▶ [What is being asked]: Please repeat the lines below exactly. Begin with the line containing "for name, y, left_top, right_top" and go on through the line containing "(-.747, .054), (-.747, left_top)]".

=== Begin Enclosure ===

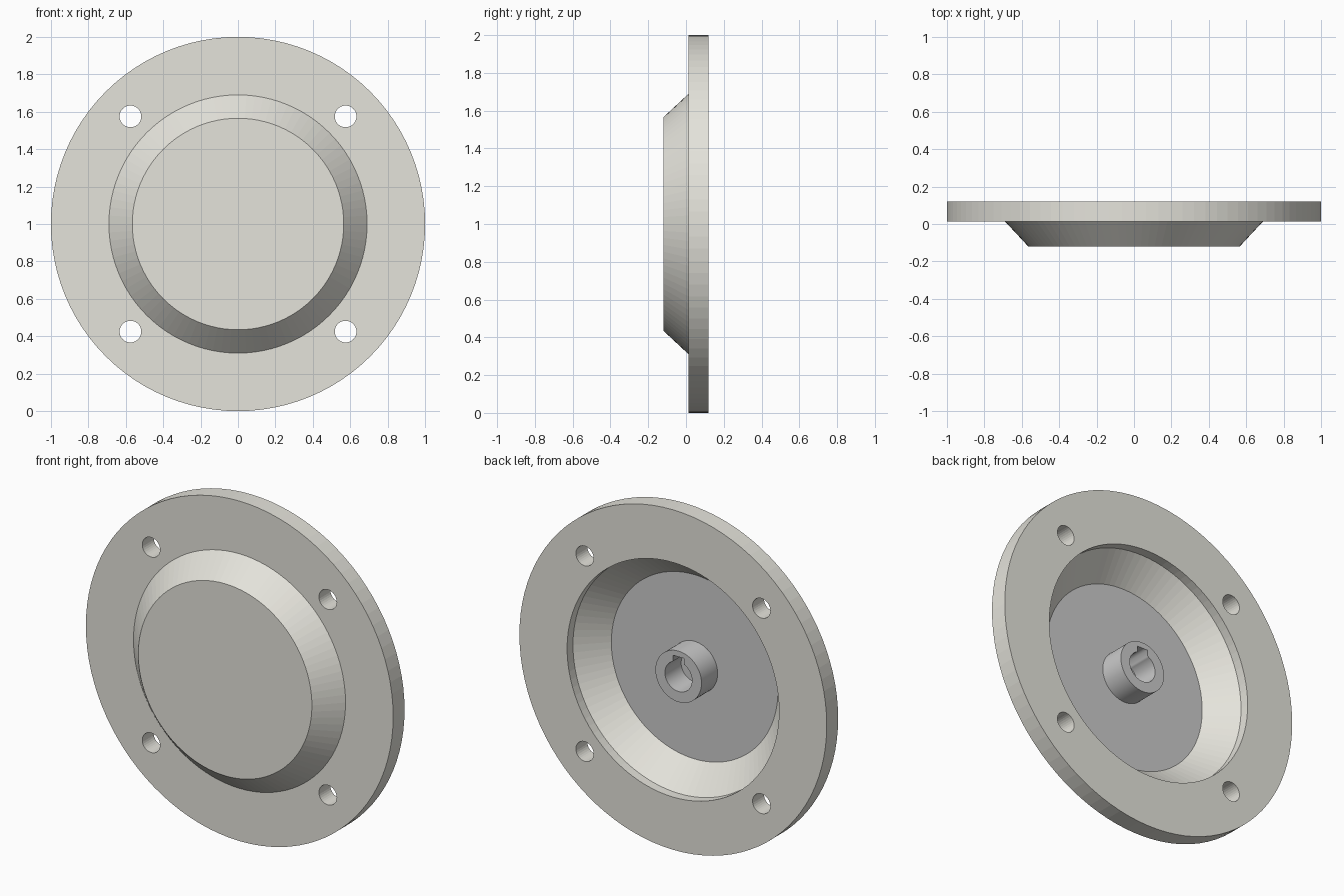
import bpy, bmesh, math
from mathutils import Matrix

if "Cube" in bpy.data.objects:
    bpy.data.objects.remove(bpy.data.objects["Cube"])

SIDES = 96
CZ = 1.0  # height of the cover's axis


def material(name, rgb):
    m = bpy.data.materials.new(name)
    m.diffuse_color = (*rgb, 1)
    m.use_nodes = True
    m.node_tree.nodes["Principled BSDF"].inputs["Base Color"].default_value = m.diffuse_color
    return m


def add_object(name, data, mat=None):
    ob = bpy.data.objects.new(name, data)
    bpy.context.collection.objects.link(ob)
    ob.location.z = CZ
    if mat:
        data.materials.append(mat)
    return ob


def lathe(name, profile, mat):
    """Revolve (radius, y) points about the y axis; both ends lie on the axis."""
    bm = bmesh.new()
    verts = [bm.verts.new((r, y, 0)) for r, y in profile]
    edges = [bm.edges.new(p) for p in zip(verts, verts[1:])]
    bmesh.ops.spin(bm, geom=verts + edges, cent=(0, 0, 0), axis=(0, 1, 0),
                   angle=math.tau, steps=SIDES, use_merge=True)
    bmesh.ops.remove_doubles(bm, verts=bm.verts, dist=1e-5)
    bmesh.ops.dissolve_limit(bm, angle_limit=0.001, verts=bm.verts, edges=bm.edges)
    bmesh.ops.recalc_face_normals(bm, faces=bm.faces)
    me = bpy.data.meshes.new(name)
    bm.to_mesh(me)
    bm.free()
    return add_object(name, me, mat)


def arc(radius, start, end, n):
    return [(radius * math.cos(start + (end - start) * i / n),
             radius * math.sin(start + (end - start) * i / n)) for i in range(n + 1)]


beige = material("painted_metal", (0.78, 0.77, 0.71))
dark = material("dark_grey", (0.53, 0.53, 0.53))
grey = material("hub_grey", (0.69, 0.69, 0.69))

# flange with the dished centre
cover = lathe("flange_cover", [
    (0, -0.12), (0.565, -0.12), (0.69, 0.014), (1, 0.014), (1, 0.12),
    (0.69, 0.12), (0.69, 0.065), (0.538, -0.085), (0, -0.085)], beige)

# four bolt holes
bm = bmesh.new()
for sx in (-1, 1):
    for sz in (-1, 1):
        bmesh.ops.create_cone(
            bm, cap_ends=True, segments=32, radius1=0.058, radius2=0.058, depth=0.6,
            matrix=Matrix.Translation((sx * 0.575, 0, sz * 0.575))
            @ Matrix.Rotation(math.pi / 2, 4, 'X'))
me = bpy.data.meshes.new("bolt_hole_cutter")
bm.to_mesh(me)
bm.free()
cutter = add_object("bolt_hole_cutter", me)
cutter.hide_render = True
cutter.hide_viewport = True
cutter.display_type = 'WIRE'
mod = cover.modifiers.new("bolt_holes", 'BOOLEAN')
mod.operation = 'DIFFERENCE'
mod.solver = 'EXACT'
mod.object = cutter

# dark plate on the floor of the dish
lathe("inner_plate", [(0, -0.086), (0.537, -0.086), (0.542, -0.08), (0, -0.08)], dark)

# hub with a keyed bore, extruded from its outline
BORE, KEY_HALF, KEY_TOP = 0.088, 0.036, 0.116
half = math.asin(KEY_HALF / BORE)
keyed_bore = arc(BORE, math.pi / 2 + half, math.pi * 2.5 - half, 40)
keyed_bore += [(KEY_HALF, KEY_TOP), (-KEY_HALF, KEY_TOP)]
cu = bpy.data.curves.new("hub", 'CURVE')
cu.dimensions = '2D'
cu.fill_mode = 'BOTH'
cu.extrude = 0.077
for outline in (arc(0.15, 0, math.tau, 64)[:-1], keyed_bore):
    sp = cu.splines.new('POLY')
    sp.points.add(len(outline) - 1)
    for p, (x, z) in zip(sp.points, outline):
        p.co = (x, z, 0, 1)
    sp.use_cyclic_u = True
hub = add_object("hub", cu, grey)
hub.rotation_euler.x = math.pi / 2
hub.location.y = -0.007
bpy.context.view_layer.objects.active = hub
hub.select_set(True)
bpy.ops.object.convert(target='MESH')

=== End Enclosure ===
=== Begin Enclosure ===

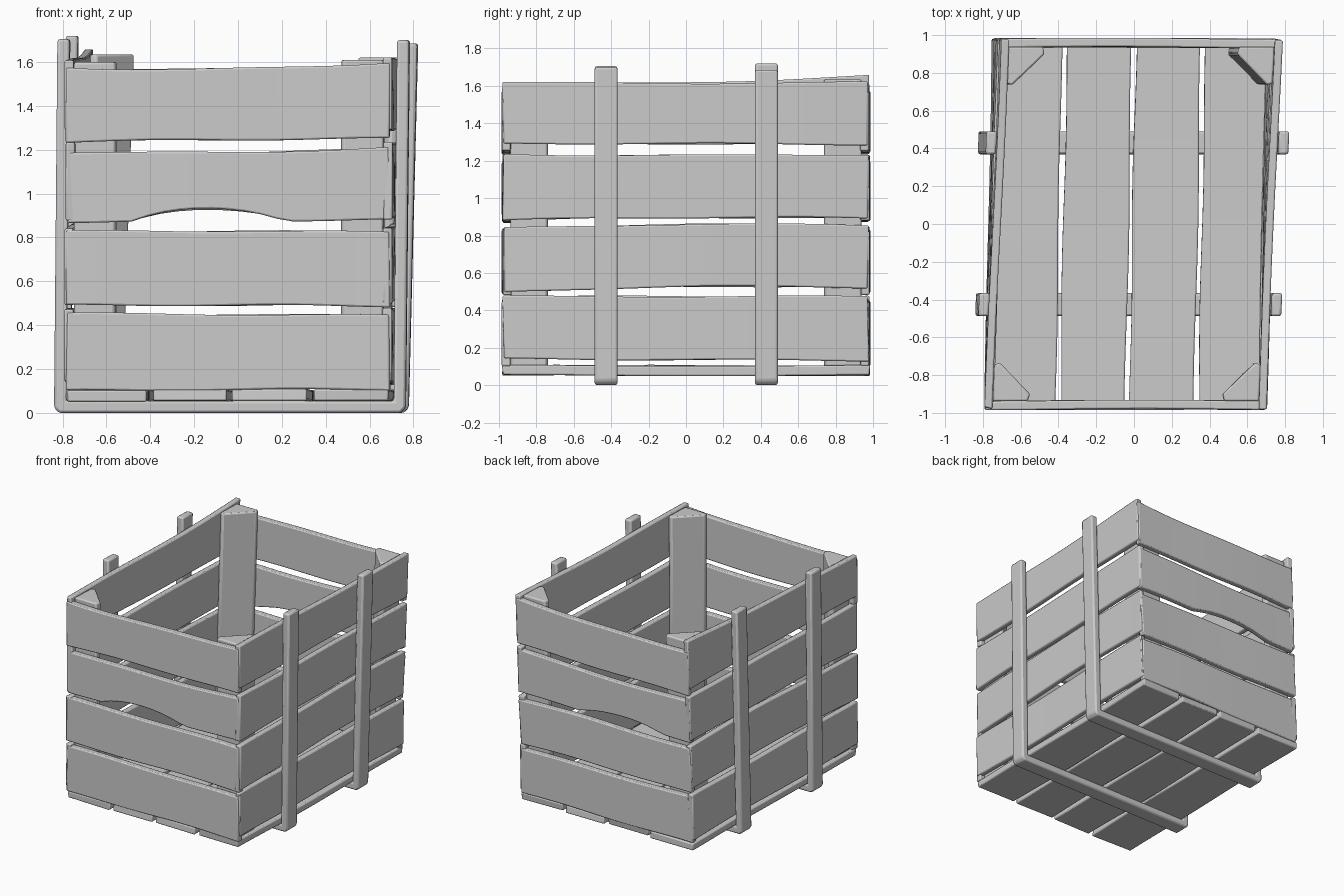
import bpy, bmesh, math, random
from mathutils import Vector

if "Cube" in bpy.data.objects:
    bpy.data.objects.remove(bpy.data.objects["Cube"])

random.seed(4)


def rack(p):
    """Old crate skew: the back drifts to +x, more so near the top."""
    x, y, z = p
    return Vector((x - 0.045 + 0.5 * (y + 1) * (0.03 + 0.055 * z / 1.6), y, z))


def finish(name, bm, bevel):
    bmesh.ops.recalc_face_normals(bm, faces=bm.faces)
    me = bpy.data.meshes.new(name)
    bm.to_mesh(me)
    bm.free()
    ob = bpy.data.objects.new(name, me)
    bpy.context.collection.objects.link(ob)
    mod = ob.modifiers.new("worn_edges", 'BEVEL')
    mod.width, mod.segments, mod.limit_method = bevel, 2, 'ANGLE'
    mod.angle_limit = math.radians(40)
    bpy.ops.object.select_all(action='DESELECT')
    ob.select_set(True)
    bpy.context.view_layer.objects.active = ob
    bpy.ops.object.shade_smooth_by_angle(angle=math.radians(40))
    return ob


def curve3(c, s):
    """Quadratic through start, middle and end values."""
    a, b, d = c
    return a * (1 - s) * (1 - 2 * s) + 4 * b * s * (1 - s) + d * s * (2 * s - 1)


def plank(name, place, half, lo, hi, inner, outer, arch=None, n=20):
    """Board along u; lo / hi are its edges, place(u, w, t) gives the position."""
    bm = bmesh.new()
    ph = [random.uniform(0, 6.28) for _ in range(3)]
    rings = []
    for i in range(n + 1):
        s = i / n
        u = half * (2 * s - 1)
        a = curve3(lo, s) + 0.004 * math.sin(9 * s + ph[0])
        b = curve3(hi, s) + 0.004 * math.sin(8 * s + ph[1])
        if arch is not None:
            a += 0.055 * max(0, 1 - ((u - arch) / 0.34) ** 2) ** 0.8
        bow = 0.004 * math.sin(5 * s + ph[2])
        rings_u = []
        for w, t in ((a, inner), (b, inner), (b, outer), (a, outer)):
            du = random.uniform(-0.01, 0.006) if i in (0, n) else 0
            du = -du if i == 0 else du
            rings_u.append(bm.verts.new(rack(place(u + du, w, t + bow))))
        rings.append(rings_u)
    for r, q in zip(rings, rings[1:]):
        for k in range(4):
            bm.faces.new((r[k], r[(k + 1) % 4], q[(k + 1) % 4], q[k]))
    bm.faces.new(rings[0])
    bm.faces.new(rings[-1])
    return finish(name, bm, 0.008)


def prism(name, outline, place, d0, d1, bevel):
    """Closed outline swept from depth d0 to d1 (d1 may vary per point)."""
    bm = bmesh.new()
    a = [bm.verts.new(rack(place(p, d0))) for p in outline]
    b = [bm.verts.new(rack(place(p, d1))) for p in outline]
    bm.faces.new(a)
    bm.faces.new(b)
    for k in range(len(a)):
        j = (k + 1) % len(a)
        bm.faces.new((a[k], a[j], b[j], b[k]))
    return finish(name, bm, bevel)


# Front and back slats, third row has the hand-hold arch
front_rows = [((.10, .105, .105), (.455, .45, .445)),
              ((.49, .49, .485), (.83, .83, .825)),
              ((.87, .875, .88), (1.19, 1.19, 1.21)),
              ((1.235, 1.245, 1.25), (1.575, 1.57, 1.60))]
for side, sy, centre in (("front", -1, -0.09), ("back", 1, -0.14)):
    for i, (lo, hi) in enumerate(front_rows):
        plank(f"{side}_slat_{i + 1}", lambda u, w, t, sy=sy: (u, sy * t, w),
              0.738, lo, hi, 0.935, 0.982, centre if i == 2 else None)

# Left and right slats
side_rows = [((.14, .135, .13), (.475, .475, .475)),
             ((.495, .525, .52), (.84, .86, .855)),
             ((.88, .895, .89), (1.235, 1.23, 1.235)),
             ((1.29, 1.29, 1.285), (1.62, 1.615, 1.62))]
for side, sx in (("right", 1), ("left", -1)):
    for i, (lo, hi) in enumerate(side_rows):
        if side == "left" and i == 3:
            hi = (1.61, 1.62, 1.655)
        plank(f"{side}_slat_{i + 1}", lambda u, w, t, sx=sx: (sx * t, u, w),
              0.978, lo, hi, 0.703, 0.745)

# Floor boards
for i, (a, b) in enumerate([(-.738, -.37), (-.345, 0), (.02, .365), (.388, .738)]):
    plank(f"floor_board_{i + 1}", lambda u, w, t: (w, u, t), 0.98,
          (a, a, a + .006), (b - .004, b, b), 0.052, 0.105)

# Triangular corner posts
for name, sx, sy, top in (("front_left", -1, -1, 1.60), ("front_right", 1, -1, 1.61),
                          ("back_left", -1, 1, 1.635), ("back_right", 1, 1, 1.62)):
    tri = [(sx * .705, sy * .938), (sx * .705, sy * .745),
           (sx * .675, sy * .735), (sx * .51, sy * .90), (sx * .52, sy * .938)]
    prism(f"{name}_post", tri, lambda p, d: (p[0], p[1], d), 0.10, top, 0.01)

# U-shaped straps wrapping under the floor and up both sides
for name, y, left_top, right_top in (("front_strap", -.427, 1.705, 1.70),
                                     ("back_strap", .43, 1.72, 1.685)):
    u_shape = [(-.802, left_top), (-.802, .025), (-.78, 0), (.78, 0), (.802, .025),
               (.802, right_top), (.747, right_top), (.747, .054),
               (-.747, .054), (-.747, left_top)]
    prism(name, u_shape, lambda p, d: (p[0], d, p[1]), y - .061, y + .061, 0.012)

=== End Enclosure ===

▶ [The answer]:
for name, y, left_top, right_top in (("front_strap", -.427, 1.705, 1.70),
                                     ("back_strap", .43, 1.72, 1.685)):
    u_shape = [(-.802, left_top), (-.802, .025), (-.78, 0), (.78, 0), (.802, .025),
               (.802, right_top), (.747, right_top), (.747, .054),
               (-.747, .054), (-.747, left_top)]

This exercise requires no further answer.